Figure 8-30. - Radial tire construction.
A major disadvantage of the radial ply tire is that it produces a harder ride at low speeds. The stiff tread does NOT give or flex as much on rough road surfaces.
There is important information on the sidewall of a tire. Typically, you'll find UTQG (Uniform Tire Quality Grading) ratings for treadwear, traction, and temperature. Also, you will also find the tire size, load index and speed rating, and inflation pressure. It is important that you understand these tire markings.
Tire size on the sidewall of a tire is given in a letter-number sequence. There are two common size designations (fig. 8-31) - alphanumeric (conventional measuring system) and P-metric (metric measuring system).
The alphanumeric tire size rating system, as shown in figure 8-31, uses letters and numbers to denote tire size in inches and load-carrying capacity in pounds. The letter G indicates the load and size relationship. The higher the letter the larger the size and load-carrying capability. The letter R designates the radial design of the tire. The first number "78" is the aspect ratio, also known as height-to-width ratio. The last number "15" is the rim diameter in inches.

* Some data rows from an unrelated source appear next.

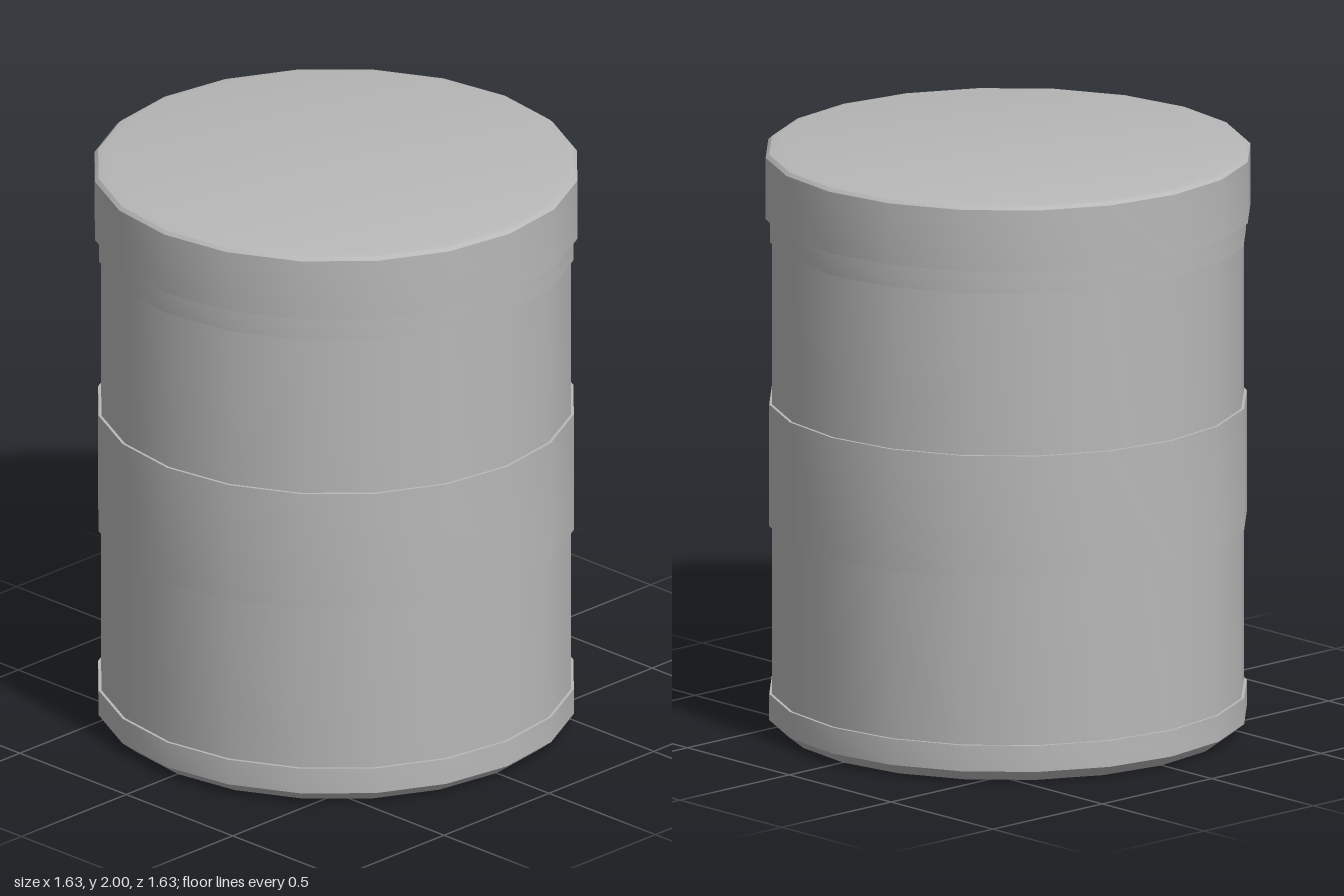
import * as THREE from 'three';
import { toCreasedNormals } from 'three/addons/utils/BufferGeometryUtils.js';

const SIDES = 20;

export function createModel() {
  const group = new THREE.Group();
  group.name = 'canister';
  const grey = new THREE.MeshStandardMaterial({ color: 0xb8b8b8 });
  grey.name = 'grey';

  // Turned part from [radius, height] points, bottom to top
  function turned(name, profile) {
    const points = profile.map(([r, y]) => new THREE.Vector2(r, y));
    const geometry = toCreasedNormals(new THREE.LatheGeometry(points, SIDES), 0.5);
    const mesh = new THREE.Mesh(geometry, grey);
    mesh.name = name;
    group.add(mesh);
    return mesh;
  }

  // Foot ring with a chamfered lower edge
  turned('base', [[0.755, 0], [0.805, 0.04], [0.805, 0.13], [0.78, 0.13]]);
  // Straight wall
  turned('body', [[0.795, 0.13], [0.795, 1.69]]);
  // Raised band around the middle
  turned('labelBand', [[0.785, 0.71], [0.805, 0.71], [0.805, 1.13], [0.785, 1.13]]);
  // Step below the lid
  turned('neck', [[0.785, 1.69], [0.803, 1.69], [0.803, 1.77]]);
  // Lid with a softened upper rim
  turned('lid', [[0.785, 1.77], [0.817, 1.77], [0.817, 1.982], [0.805, 1.993], [0.77, 2], [0, 2]]);

  // Underside with a shallow round recess, slightly off centre
  const holeX = 0.06, holeZ = 0.03, holeR = 0.38;
  const disc = new THREE.Shape();
  const hole = new THREE.Path();
  for (let i = 0; i < SIDES; i++) {
    const a = (i / SIDES) * Math.PI * 2;
    const c = Math.cos(a), s = Math.sin(a);
    disc[i ? 'lineTo' : 'moveTo'](0.755 * c, 0.755 * s);
    hole[i ? 'lineTo' : 'moveTo'](holeX + holeR * c, holeZ + holeR * s);
  }
  disc.holes.push(hole);
  const underside = new THREE.Mesh(new THREE.ShapeGeometry(disc).rotateX(Math.PI / 2), grey);
  underside.name = 'underside';
  group.add(underside);

  const recess = turned('undersideRecess', [[0, 0.07], [0.3, 0.06], [holeR, 0]]);
  recess.position.set(holeX, 0, holeZ);

  return group;
}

The P-metric tire size identification system, as shown in figure 8-31, uses metric values and international standards. The letter P indicates a passenger vehicle (T means temporary and C means commercial). The first number "155" indicates the section width in millimeters measured from sidewall to sidewall. The second number "80" is the aspect ratio, also known as height-to-width ratio. The letter R indicates radial (B means bias belted, D means bias-ply construction).
Truck tires are sometimes marked with the designation LT for "light truck" before the size.
The ASPECT RATIO or height-to-width ratio in the tire size is the most difficult value to understand. Aspect ratio is the comparison of the height of a tire
Figure 8-31. - Tire size designation numbering systems.Continue Reading